→ **WORK TO BE COMPLETED**
Scan the records for the string "name" and copy every line that holds it.

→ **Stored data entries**

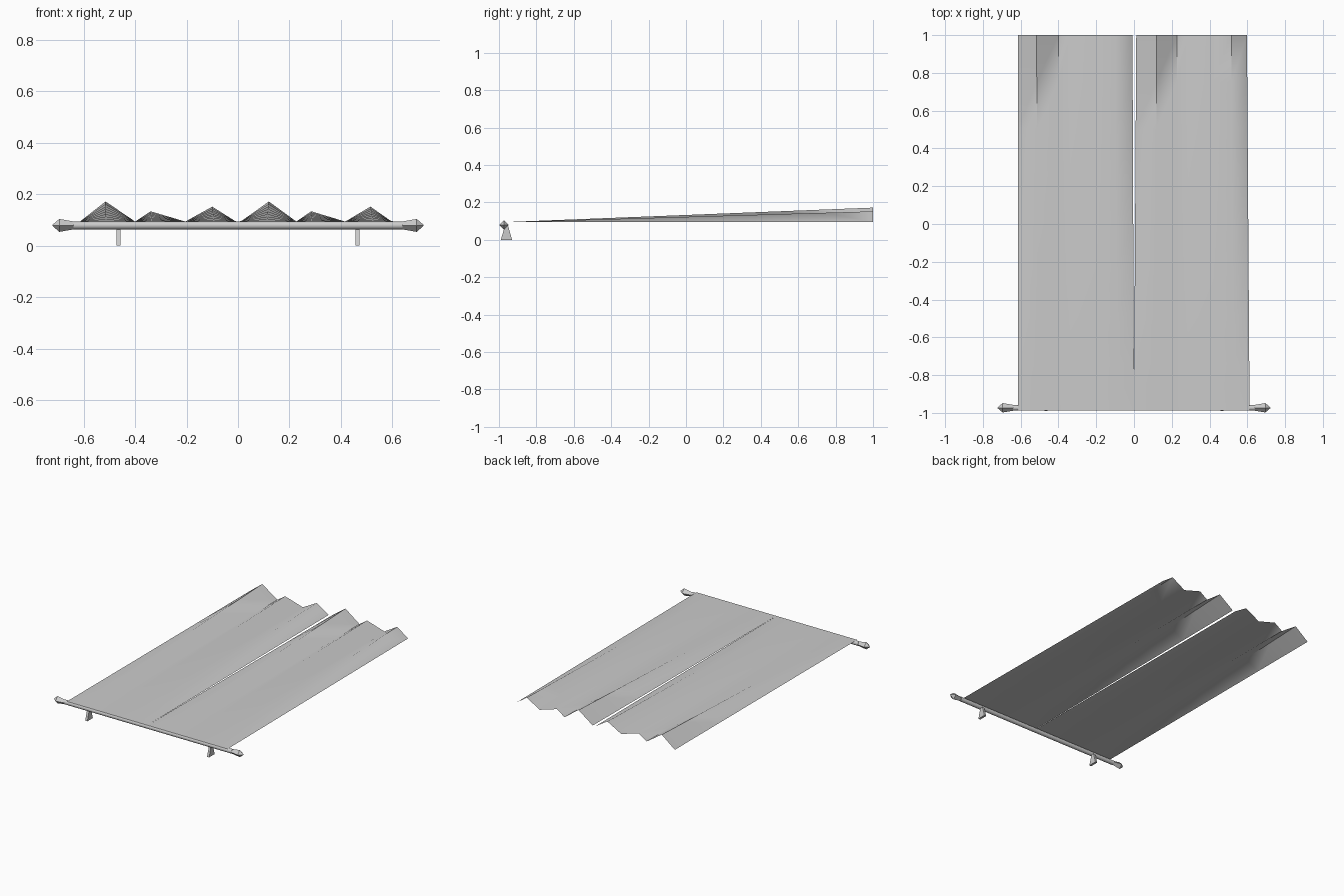
import bpy, bmesh, math
from mathutils import Vector

cube = bpy.data.objects.get("Cube")
if cube:
    bpy.data.objects.remove(cube, do_unlink=True)

grey = bpy.data.materials.new("light grey")
grey.use_nodes = True
grey.diffuse_color = (0.6, 0.6, 0.6, 1)
grey.node_tree.nodes["Principled BSDF"].inputs["Base Color"].default_value = (0.6, 0.6, 0.6, 1)

ROD_Y, ROD_Z, ROD_R = -0.973, 0.079, 0.015
FRONT, BACK, FLOOR = -0.987, 1.0, 0.094


def add_object(name, bm, smooth=None):
    mesh = bpy.data.meshes.new(name)
    bm.to_mesh(mesh)
    bm.free()
    mesh.materials.append(grey)
    obj = bpy.data.objects.new(name, mesh)
    bpy.context.collection.objects.link(obj)
    if smooth is not None:
        bpy.ops.object.select_all(action='DESELECT')
        obj.select_set(True)
        bpy.context.view_layer.objects.active = obj
        bpy.ops.object.shade_smooth_by_angle(angle=math.radians(smooth))
    return obj


def curtain_panel(name, folds, front_edges):
    """Sheet that is flat at the rod and pleated at the hem."""
    bm = bmesh.new()
    rows = 8
    grid = []
    first, last = folds[0][0], folds[-1][0]
    for r in range(rows + 1):
        t = r / rows
        row = []
        for x, height in folds:
            # the outer edges drift slightly along the length
            s = (x - first) / (last - first)
            start = front_edges[0] + s * (front_edges[1] - front_edges[0])
            row.append(bm.verts.new((start + (x - start) * t,
                                     FRONT + (BACK - FRONT) * t,
                                     FLOOR + height * t)))
        grid.append(row)
    for a, b in zip(grid, grid[1:]):
        for i in range(len(a) - 1):
            bm.faces.new((a[i], a[i + 1], b[i + 1], b[i]))
    return add_object(name, bm, 60)


# Curtain panels: (x, fold height) across the hem
curtain_panel("right_curtain",
              [(-0.615, 0), (-0.515, 0.078), (-0.40, 0), (-0.34, 0.04),
               (-0.205, 0), (-0.10, 0.058), (-0.008, 0)], (-0.615, 0))
curtain_panel("left_curtain",
              [(0.012, 0), (0.12, 0.078), (0.227, 0), (0.285, 0.04),
               (0.417, 0), (0.515, 0.058), (0.598, 0)], (0, 0.612))


def rings_along_x(bm, stations, sides):
    """Loft closed rings of the given (x, radius) along the rod axis."""
    rings = []
    for x, radius in stations:
        ring = []
        for k in range(sides):
            a = 2 * math.pi * k / sides
            ring.append(bm.verts.new((x, ROD_Y + radius * math.cos(a),
                                      ROD_Z + radius * math.sin(a))))
        rings.append(ring)
    for a, b in zip(rings, rings[1:]):
        for k in range(sides):
            n = (k + 1) % sides
            bm.faces.new((a[k], a[n], b[n], b[k]))
    bm.faces.new(rings[0])
    bm.faces.new(rings[-1])
    bmesh.ops.recalc_face_normals(bm, faces=bm.faces)


# Curtain rod
bm = bmesh.new()
rings_along_x(bm, [(-0.64, ROD_R), (0.64, ROD_R)], 16)
add_object("curtain_rod", bm, 40)

for side, label in ((-1, "right"), (1, "left")):
    # Diamond finial
    bm = bmesh.new()
    rings_along_x(bm, [(side * 0.625, 0.013), (side * 0.695, 0.025),
                       (side * 0.722, 0.002)], 4)
    add_object(label + "_finial", bm)

    # Tapered wall bracket
    bm = bmesh.new()
    profile = [(-0.99, 0), (-0.93, 0), (-0.95, 0.07), (-0.969, 0.07)]
    face = bm.faces.new([bm.verts.new((side * 0.465 - 0.008, y, z)) for y, z in profile])
    extruded = bmesh.ops.extrude_face_region(bm, geom=[face])["geom"]
    bmesh.ops.translate(bm, vec=Vector((0.016, 0, 0)),
                        verts=[g for g in extruded if isinstance(g, bmesh.types.BMVert)])
    bmesh.ops.recalc_face_normals(bm, faces=bm.faces)
    add_object(label + "_bracket", bm)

→ **TASK SOLUTION**
def add_object(name, bm, smooth=None):
    mesh = bpy.data.meshes.new(name)
    obj = bpy.data.objects.new(name, mesh)
def curtain_panel(name, folds, front_edges):
    return add_object(name, bm, 60)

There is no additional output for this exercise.